Justice Seth also talked about the struggle she had to face on being the first woman judge in the country, and of the deep seated misogyny and patriarchy among the judges. From being introduced as a “woman judge” to being asked to “organise parties”, Justice Seth shared how her colleagues would take it for granted that she would “naturally” do these things since she was a woman. She also spoke about how Chief Justice Tatachari, who was a very conservative man, refused to sit with her on the same Judicial Bench. Emphasizing the need to sensitise the judiciary on gender issues, she said that in rape cases, lower judiciary has a slightly different attitude.
Expressing her disappointment with the Supreme Court judgement on Section 377, Justice Seth said, “Supreme Court said it was just a few people. They don’t understand that it affected probably 5% of the population.” She also pointed that the existence of Sec 377 on the statute books made it harder for gay men and women to come out, and shared her own fears and struggles when her son came out as bisexual.
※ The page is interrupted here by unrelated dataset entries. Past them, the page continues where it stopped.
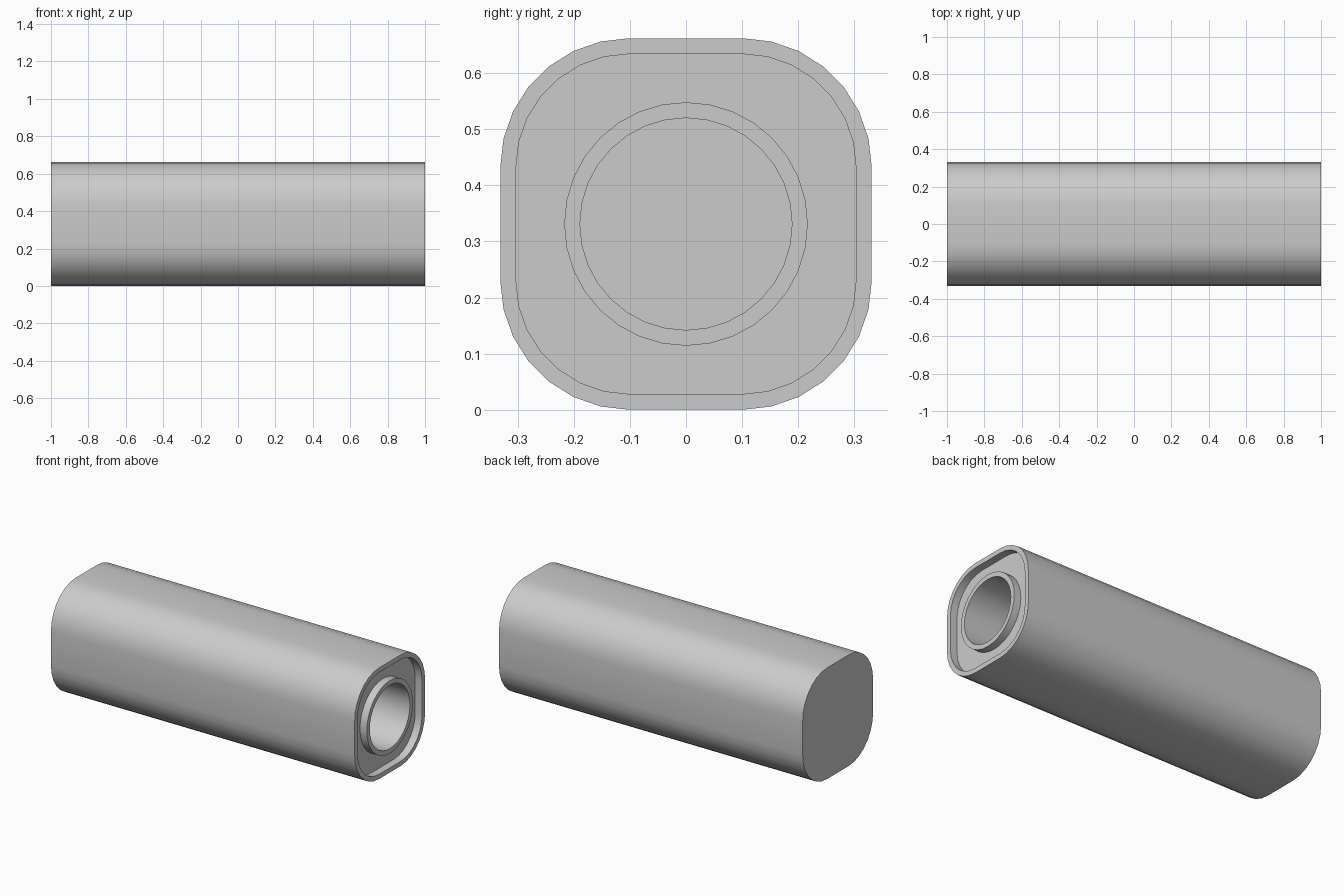
import bpy, bmesh
from math import sin, cos, radians

if "Cube" in bpy.data.objects:
    bpy.data.objects.remove(bpy.data.objects["Cube"])

HALF = 0.331      # half of the body's width and height
CORNER = 0.23     # corner radius
WALL = 0.028
DEPTH = 0.045     # end recess


def rounded_square(inset):
    c, r = HALF - CORNER, CORNER - inset
    pts = []
    for k, (sy, sz) in enumerate(((1, 1), (-1, 1), (-1, -1), (1, -1))):
        for j in range(8):
            a = radians(90 * k + 90 * j / 7)
            pts.append((sy * c + r * cos(a), sz * c + r * sin(a)))
    return pts


def circle(r):
    return [(r * cos(radians(11.25 * i)), r * sin(radians(11.25 * i))) for i in range(32)]


# Sections followed from the closed end, over the rim and collar, into the bore
sections = [
    (-1, rounded_square(0)),
    (1, rounded_square(0)),
    (1, rounded_square(WALL)),
    (1 - DEPTH, rounded_square(WALL)),
    (1 - DEPTH, circle(0.217)),
    (1, circle(0.217)),
    (1, circle(0.189)),
    (-0.95, circle(0.189)),
]

bm = bmesh.new()
loops = [[bm.verts.new((x, y, z + HALF)) for y, z in pts] for x, pts in sections]
for a, b in zip(loops, loops[1:]):
    for i in range(32):
        j = (i + 1) % 32
        bm.faces.new((a[i], a[j], b[j], b[i]))

# Closed end and bore bottom
bm.faces.new(loops[0])
bm.faces.new(loops[-1])
bmesh.ops.recalc_face_normals(bm, faces=bm.faces)

mesh = bpy.data.meshes.new("hollow_body")
bm.to_mesh(mesh)
bm.free()
body = bpy.data.objects.new("hollow_body", mesh)
bpy.context.collection.objects.link(body)
bpy.context.view_layer.objects.active = body
body.select_set(True)
bpy.ops.object.shade_smooth_by_angle(angle=radians(30))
Justice Seth also felt that the rape law could have been more inclusive and taken into consideration the victimization of transgender and gays, who often have no legal recourse in matters of sexual abuse. “While the Law commission has suggested that it should be gender neutral, the Verma Commission suggested something in between, where the perpetrator is a man and the victim could either be a man or a woman.. When the Act came out, the perpetrator was a man and the victim was a woman. The transgender and LGBT communities were left out, so I don’t think it was a right decision.”